Three regional organisations provide the basis for managing tuna in the WCPO

The Pacific Islands Forum Fisheries Agency (FFA) facilitates regional cooperation to manage the sustainable use of tuna. FFA was established in 1979. It helps member countries manage the fishery resources that fall within their 200-mile (320-km) exclusive economic zone (EEZ). It also develops the capacity of members to sustainably harvest their fishery resources.

The Western and Central Pacific Fisheries Commission (WCPFC) was established in mid-2004 under the Convention for the Conservation and Management of Highly Migratory Fish Stocks in the Western and Central Pacific Ocean. It operates across the EEZs and the high seas of all waters in the Convention area.

The WCPF Convention seeks to address problems in managing high-seas fisheries, including those related to catch and harvest. These problems include illegal, unreported and unregulated (IUU) fishing, excessive fleet capacity, insufficiently selective fishing gear, unreliable databases, and insufficient multilateral cooperation to conserve and manage highly migratory fish stock.

The Oceanic Fisheries Programme (OFP) of the Pacific Community (SPC) assists the WCPFC and FFA with catch-and-harvest management of tuna fisheries. It develops and maintains databases and monitoring programs, conducts research, provides advice, and builds the capacity of small island developing states (SIDS).
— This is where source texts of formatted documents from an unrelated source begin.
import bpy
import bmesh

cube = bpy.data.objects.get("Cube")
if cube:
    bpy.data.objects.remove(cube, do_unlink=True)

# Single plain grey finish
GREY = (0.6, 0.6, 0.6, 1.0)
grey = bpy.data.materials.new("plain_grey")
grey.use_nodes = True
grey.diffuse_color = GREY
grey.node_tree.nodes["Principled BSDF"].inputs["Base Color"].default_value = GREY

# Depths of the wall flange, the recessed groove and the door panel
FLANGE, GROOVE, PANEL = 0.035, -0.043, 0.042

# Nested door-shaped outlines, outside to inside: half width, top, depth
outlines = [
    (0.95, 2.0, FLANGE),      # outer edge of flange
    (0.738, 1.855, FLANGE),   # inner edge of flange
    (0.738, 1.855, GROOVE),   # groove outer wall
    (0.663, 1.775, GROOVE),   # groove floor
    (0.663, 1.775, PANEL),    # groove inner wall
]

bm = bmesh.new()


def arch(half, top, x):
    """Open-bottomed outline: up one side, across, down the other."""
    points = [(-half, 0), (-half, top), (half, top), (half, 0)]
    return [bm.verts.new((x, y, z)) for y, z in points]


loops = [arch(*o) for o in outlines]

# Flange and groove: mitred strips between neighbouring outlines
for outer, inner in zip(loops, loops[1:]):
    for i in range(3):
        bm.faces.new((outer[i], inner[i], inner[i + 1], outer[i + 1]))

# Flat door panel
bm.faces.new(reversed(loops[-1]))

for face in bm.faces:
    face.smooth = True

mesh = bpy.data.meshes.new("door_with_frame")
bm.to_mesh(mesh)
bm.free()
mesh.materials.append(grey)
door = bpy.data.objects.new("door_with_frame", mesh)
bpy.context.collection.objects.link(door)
A sub-regional agreement, the Parties to the Nauru Agreement, controls fishing in the EEZs of member countries.

Harvest strategies mean more responsive management of fisheries
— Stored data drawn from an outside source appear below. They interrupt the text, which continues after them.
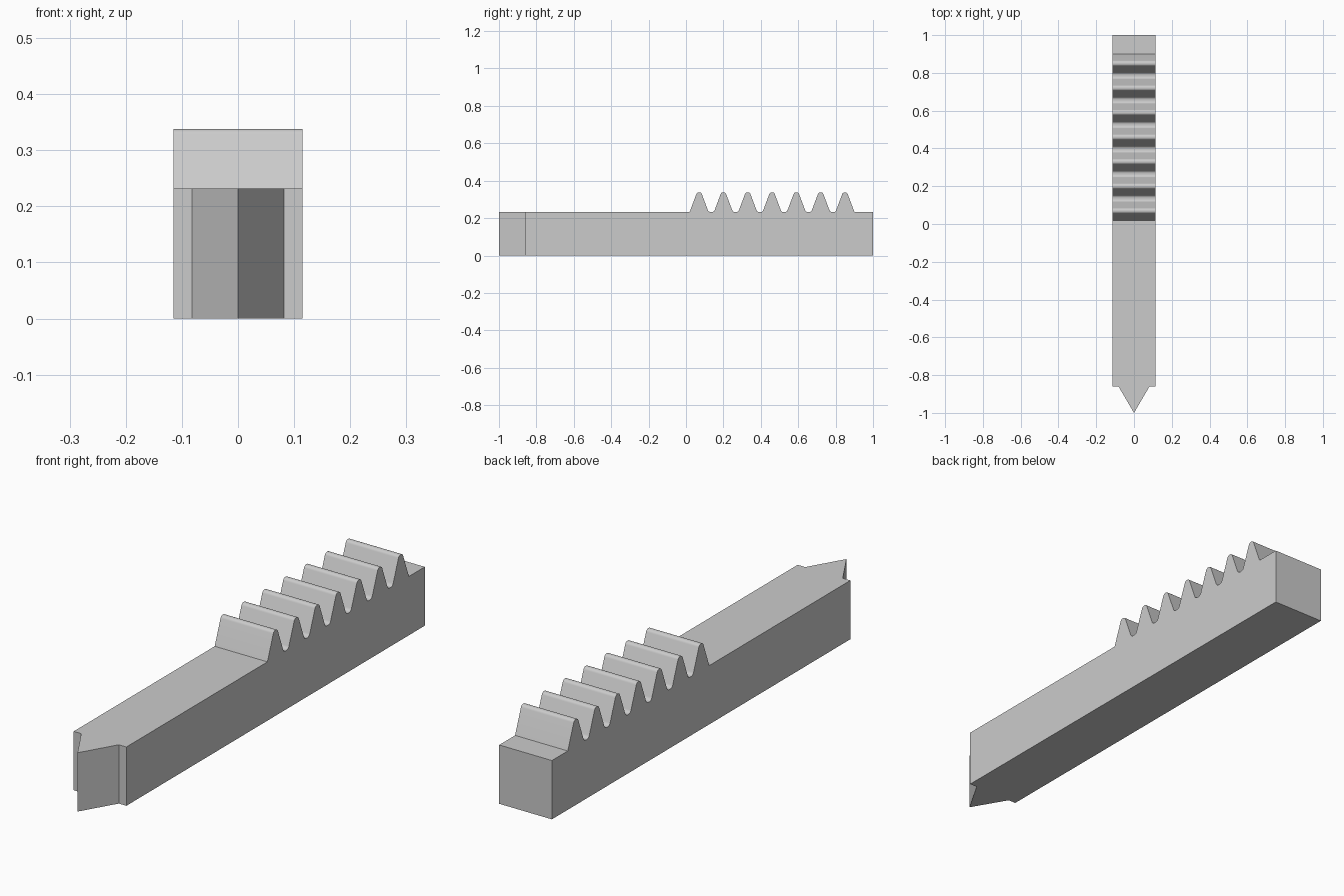
import bpy, bmesh
from mathutils import Vector

cube = bpy.data.objects.get("Cube")
if cube:
    bpy.data.objects.remove(cube)

HALF_W, BAR_TOP, TOOTH_TOP = 0.115, 0.232, 0.338
FRONT, BACK, TIP = -0.86, 1.0, -1.0
TEETH, PITCH, FIRST = 7, 0.13, 0.07

grey = bpy.data.materials.new("plain grey")
grey.use_nodes = True
colour = (0.6, 0.6, 0.6, 1)
grey.diffuse_color = colour
grey.node_tree.nodes["Principled BSDF"].inputs["Base Color"].default_value = colour


def extrude(name, outline, depth):
    """Fill a closed outline of 3D points and sweep it along depth."""
    bm = bmesh.new()
    face = bm.faces.new([bm.verts.new(p) for p in outline])
    swept = bmesh.ops.extrude_face_region(bm, geom=[face])["geom"]
    bmesh.ops.translate(bm, vec=depth,
                        verts=[v for v in swept if isinstance(v, bmesh.types.BMVert)])
    bmesh.ops.recalc_face_normals(bm, faces=bm.faces)
    mesh = bpy.data.meshes.new(name)
    bm.to_mesh(mesh)
    bm.free()
    mesh.materials.append(grey)
    obj = bpy.data.objects.new(name, mesh)
    bpy.context.collection.objects.link(obj)
    return obj


def rounded(before, corner, after, radius, steps=6):
    """Points of a curve that rounds off one corner."""
    before, corner, after = Vector(before), Vector(corner), Vector(after)
    a = corner + (before - corner).normalized() * radius
    b = corner + (after - corner).normalized() * radius
    return [a.lerp(corner, i / steps).lerp(corner.lerp(b, i / steps), i / steps)
            for i in range(steps + 1)]


# Side profile of the bar: plain front half, row of rounded teeth behind
side = [(FRONT, 0), (FRONT, BAR_TOP)]
for i in range(TEETH):
    y = FIRST + i * PITCH
    foot_a, foot_b = (y - 0.051, BAR_TOP), (y + 0.051, BAR_TOP)
    top_a, top_b = (y - 0.011, TOOTH_TOP), (y + 0.011, TOOTH_TOP)
    land_a, land_b = (y - PITCH / 2, BAR_TOP), (y + PITCH / 2, BAR_TOP)
    side += [foot_a] if i == 0 else rounded(land_a, foot_a, top_a, 0.012)
    side += rounded(foot_a, top_a, top_b, 0.0105)
    side += rounded(top_a, top_b, foot_b, 0.0105)
    side += [foot_b] if i == TEETH - 1 else rounded(top_b, foot_b, land_b, 0.012)
side += [(BACK, BAR_TOP), (BACK, 0)]

bar = extrude("toothed_bar", [(-HALF_W, y, z) for y, z in side], (2 * HALF_W, 0, 0))

# Pointed wedge on the front end, slightly narrower than the bar
wedge = extrude("wedge_tip", [(-0.082, FRONT, 0), (0.082, FRONT, 0), (0, TIP, 0)],
                (0, 0, BAR_TOP))

# Smooth the rounded tooth crests and roots, keep the real edges sharp
bpy.ops.object.select_all(action="DESELECT")
bar.select_set(True)
bpy.context.view_layer.objects.active = bar
bpy.ops.object.shade_smooth_by_angle(angle=0.5)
The WCPFC has agreed to adopt a harvest strategy recommended by SPC. The strategy will cover all four major tuna species in the region: bigeye, skipjack, South Pacific albacore and yellowfin. It will allow fisheries managers to make decisions about fishing limits more effectively. These should see the Pacific fisheries managed better, so that fish stocks can remain healthy. SPCs Graham Pilling explains (1.26 mins).
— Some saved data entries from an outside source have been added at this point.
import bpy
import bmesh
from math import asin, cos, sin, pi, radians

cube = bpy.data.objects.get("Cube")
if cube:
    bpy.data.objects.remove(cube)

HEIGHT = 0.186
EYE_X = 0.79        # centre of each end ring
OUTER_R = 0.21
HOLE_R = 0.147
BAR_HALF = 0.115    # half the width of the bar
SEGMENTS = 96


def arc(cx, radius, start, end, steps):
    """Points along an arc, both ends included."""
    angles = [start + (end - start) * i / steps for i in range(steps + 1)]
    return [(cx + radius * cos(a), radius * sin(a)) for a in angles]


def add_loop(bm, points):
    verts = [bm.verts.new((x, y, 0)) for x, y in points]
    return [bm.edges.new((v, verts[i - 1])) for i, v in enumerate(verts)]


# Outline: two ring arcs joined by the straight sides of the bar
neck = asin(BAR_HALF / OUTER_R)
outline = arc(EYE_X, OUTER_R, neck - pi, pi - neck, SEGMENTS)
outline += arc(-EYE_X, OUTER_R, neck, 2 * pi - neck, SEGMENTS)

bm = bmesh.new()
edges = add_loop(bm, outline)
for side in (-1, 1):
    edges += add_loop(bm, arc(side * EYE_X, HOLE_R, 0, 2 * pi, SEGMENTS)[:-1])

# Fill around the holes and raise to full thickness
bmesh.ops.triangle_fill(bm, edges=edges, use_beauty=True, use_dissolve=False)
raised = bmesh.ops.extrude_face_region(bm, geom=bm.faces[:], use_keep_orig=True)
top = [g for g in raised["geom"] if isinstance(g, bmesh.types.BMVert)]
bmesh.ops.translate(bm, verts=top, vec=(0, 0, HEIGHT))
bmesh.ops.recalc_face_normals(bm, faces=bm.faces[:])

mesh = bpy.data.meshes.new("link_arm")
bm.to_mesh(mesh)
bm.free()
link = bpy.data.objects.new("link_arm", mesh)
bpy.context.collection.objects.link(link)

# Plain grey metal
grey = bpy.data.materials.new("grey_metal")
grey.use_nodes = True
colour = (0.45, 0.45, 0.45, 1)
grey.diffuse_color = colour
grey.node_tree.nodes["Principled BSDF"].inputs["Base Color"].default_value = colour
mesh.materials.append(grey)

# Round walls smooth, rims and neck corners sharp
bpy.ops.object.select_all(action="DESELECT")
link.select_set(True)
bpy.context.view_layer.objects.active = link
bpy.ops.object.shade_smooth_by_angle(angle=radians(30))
PNA’s Vessel Day Scheme controls amount of fishing

The amount of tuna that can be caught in PNA-controlled waters is governed by two vessel day schemes. One is for purse seining and the other for longlining. The schemes limit how many days vessels can fish in the exclusive economic zones (EEZs) of PNA member countries each year.

The PNA members manage the rules for fishing effort and fishing licences through the Palau Arrangement of the PNA. Each vessel day scheme is managed by a committee, which meets once a year to consider any changes needed.

Vessels need to register for licences through the PNA Office.

Men on deck of tuna fishing vessel. Photo: Francisco Blaha.
Rules for catching tuna in the WCPO help Pacific Island states to manage tuna and other fish sustainably. Photo: Francisco Blaha.